**Problem details**: Look for the word "verts" in the data below, and copy every line that holds it.

[Saved entries]
==============================

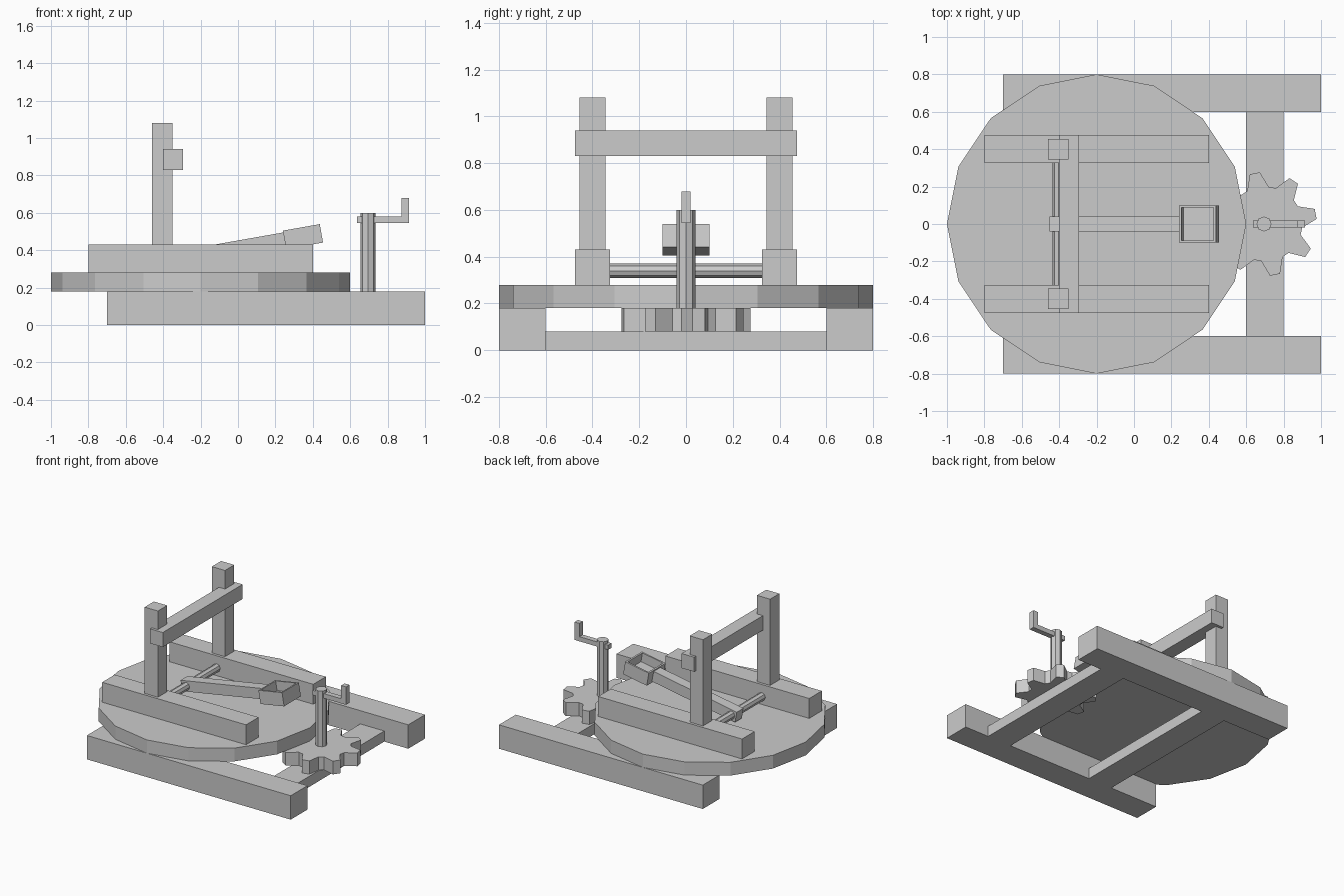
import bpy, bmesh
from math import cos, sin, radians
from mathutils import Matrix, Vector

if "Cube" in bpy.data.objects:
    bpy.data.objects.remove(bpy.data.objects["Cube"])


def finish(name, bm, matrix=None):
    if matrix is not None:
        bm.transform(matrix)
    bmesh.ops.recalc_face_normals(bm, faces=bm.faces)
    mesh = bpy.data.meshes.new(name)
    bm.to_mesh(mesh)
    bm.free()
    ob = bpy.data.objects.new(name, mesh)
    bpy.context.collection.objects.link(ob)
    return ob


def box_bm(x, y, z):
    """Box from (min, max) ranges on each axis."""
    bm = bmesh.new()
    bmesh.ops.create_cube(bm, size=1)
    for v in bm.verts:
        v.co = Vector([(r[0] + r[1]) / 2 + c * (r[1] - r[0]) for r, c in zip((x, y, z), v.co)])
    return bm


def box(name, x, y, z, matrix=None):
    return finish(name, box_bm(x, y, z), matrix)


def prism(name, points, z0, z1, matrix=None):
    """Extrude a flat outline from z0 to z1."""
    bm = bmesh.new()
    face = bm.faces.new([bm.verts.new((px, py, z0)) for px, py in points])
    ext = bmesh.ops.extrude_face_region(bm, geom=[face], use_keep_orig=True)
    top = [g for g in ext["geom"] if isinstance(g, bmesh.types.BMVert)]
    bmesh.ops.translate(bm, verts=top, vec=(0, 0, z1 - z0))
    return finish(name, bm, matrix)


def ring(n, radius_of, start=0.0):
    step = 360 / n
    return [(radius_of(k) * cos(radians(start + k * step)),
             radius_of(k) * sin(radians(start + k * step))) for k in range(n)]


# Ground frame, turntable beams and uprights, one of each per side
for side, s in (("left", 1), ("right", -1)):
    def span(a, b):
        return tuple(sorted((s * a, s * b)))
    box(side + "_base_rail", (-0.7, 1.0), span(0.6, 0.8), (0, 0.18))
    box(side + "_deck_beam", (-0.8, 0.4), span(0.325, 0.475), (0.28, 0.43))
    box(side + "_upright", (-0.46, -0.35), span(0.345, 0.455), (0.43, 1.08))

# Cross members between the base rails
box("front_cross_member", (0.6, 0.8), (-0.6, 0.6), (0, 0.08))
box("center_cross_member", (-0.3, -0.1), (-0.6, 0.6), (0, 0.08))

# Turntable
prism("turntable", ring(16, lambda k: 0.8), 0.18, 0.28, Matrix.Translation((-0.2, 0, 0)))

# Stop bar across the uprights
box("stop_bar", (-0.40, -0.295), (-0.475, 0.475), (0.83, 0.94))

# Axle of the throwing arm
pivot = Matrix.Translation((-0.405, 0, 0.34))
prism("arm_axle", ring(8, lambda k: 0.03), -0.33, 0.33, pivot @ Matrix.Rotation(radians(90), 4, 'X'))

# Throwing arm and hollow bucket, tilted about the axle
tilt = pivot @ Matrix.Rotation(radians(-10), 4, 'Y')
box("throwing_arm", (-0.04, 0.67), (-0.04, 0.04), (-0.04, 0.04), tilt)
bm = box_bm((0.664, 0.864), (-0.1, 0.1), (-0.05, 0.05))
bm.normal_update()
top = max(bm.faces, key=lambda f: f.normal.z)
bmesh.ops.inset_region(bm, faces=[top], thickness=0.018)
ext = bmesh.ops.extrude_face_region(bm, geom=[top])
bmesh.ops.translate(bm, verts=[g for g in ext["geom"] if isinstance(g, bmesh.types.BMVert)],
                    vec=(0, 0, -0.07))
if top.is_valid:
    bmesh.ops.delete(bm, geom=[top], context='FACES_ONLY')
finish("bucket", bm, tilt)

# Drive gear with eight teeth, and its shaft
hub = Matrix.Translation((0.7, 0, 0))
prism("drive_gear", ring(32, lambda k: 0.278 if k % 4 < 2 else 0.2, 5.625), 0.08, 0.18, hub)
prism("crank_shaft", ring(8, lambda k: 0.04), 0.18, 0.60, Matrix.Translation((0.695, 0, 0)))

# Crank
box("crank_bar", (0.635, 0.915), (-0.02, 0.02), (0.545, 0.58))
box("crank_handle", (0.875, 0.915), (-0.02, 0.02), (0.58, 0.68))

==============================

**Result of the task**:
    for v in bm.verts:
    face = bm.faces.new([bm.verts.new((px, py, z0)) for px, py in points])
    bmesh.ops.translate(bm, verts=top, vec=(0, 0, z1 - z0))
bmesh.ops.translate(bm, verts=[g for g in ext["geom"] if isinstance(g, bmesh.types.BMVert)],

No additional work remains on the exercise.